[Collected data entries]
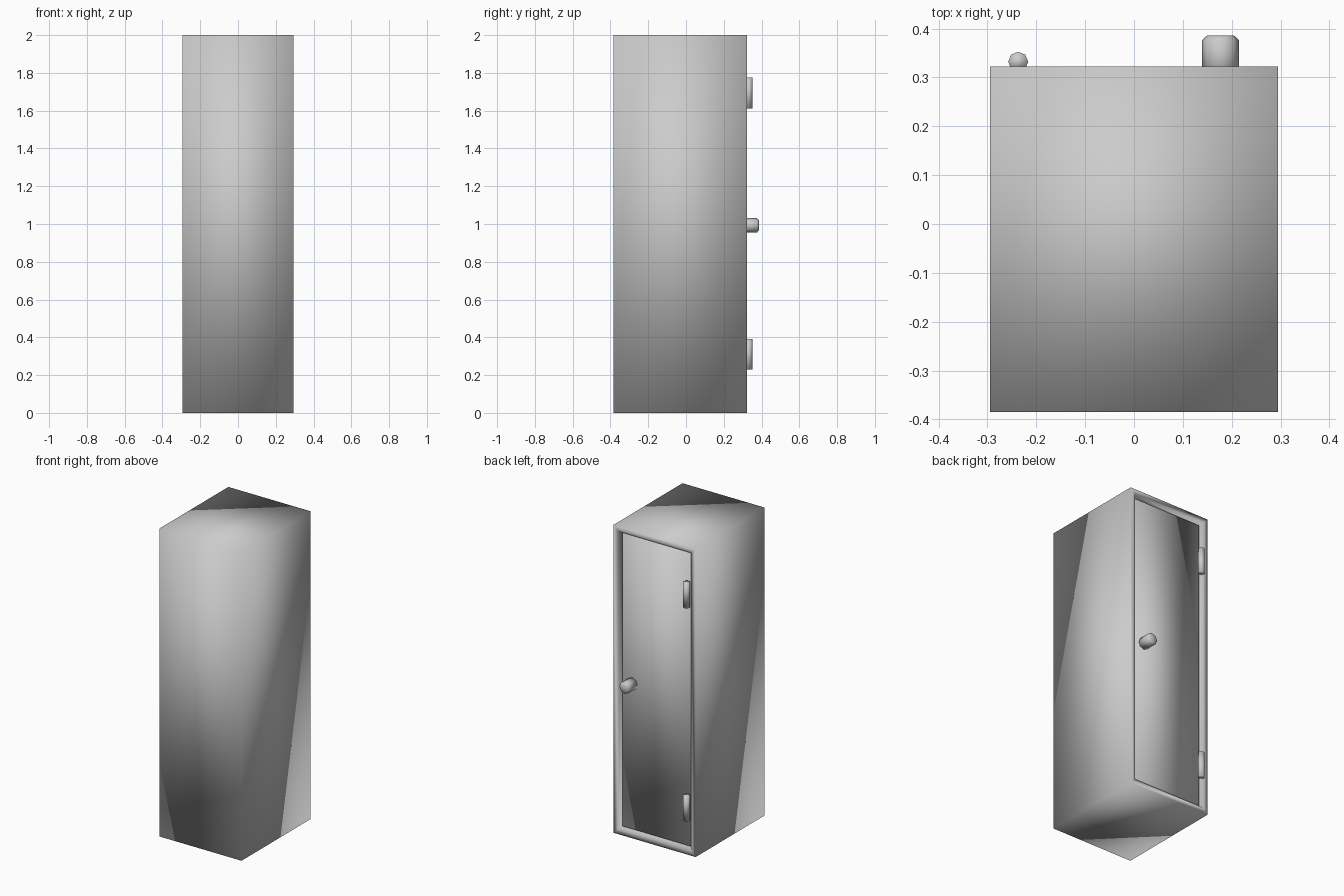
import bpy, bmesh, math
from mathutils import Matrix, Vector

if "Cube" in bpy.data.objects:
    bpy.data.objects.remove(bpy.data.objects["Cube"])

HALF_W, BACK, FRONT, H = 0.295, -0.385, 0.322, 2.0   # cabinet extents (door faces +y)
RIM, RECESS = 0.048, 0.022                           # frame width, door set-back


def finish(bm, name):
    bmesh.ops.recalc_face_normals(bm, faces=bm.faces)
    for f in bm.faces:
        f.smooth = True
    me = bpy.data.meshes.new(name)
    bm.to_mesh(me)
    bm.free()
    ob = bpy.data.objects.new(name, me)
    bpy.context.collection.objects.link(ob)
    return ob


def box(lo, hi):
    lo, hi = Vector(lo), Vector(hi)
    bm = bmesh.new()
    size = hi - lo
    bmesh.ops.create_cube(bm, size=1, matrix=Matrix.Translation((lo + hi) / 2)
                          @ Matrix.Diagonal((*size, 1)))
    return bm


def cylinder(centre, radius, length, rot=Matrix()):
    bm = bmesh.new()
    bmesh.ops.create_cone(bm, cap_ends=True, segments=8, radius1=radius, radius2=radius,
                          depth=length, matrix=Matrix.Translation(centre) @ rot)
    return bm


# Cabinet: box with an inset, pushed-in door opening
bm = box((-HALF_W, BACK, 0), (HALF_W, FRONT, H))
bm.normal_update()
face = max(bm.faces, key=lambda f: f.normal.y)
bmesh.ops.inset_region(bm, faces=[face], thickness=RIM)
ext = bmesh.ops.extrude_discrete_faces(bm, faces=[face])
bmesh.ops.translate(bm, vec=(0, -0.05, 0), verts=ext["faces"][0].verts)
finish(bm, "cabinet_body")

# Door panel, sitting slightly behind the frame
finish(box((-HALF_W + RIM, FRONT - 0.05, RIM),
           (HALF_W - RIM, FRONT - RECESS, H - RIM)), "door")

# Hinges
for name, z in (("lower_hinge", 0.31), ("upper_hinge", 1.693)):
    finish(cylinder((-0.237, 0.332, z), 0.0205, 0.163), name)

# Knob with a chamfered outer end
y0, y1 = FRONT - RECESS - 0.005, 0.386
bm = cylinder((0.177, (y0 + y1) / 2, 0.993), 0.038, y1 - y0, Matrix.Rotation(math.pi / 2, 4, "X"))
rim = [e for e in bm.edges if all(v.co.y > y1 - 0.001 for v in e.verts)]
bmesh.ops.bevel(bm, geom=rim, offset=0.01, segments=1, affect="EDGES")
finish(bm, "door_knob")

» **To do**: Return the span of lines in the data above that opens at the line with "bmesh.ops.recalc_face_normals(bm, faces=bm.faces)" and closes at the line with "y0, y1 = FRONT - RECESS - 0.005, 0.386", exactly, ends included, nothing else.

» **Answer box**:
    bmesh.ops.recalc_face_normals(bm, faces=bm.faces)
    for f in bm.faces:
        f.smooth = True
    me = bpy.data.meshes.new(name)
    bm.to_mesh(me)
    bm.free()
    ob = bpy.data.objects.new(name, me)
    bpy.context.collection.objects.link(ob)
    return ob


def box(lo, hi):
    lo, hi = Vector(lo), Vector(hi)
    bm = bmesh.new()
    size = hi - lo
    bmesh.ops.create_cube(bm, size=1, matrix=Matrix.Translation((lo + hi) / 2)
                          @ Matrix.Diagonal((*size, 1)))
    return bm


def cylinder(centre, radius, length, rot=Matrix()):
    bm = bmesh.new()
    bmesh.ops.create_cone(bm, cap_ends=True, segments=8, radius1=radius, radius2=radius,
                          depth=length, matrix=Matrix.Translation(centre) @ rot)
    return bm


# Cabinet: box with an inset, pushed-in door opening
bm = box((-HALF_W, BACK, 0), (HALF_W, FRONT, H))
bm.normal_update()
face = max(bm.faces, key=lambda f: f.normal.y)
bmesh.ops.inset_region(bm, faces=[face], thickness=RIM)
ext = bmesh.ops.extrude_discrete_faces(bm, faces=[face])
bmesh.ops.translate(bm, vec=(0, -0.05, 0), verts=ext["faces"][0].verts)
finish(bm, "cabinet_body")

# Door panel, sitting slightly behind the frame
finish(box((-HALF_W + RIM, FRONT - 0.05, RIM),
           (HALF_W - RIM, FRONT - RECESS, H - RIM)), "door")

# Hinges
for name, z in (("lower_hinge", 0.31), ("upper_hinge", 1.693)):
    finish(cylinder((-0.237, 0.332, z), 0.0205, 0.163), name)

# Knob with a chamfered outer end
y0, y1 = FRONT - RECESS - 0.005, 0.386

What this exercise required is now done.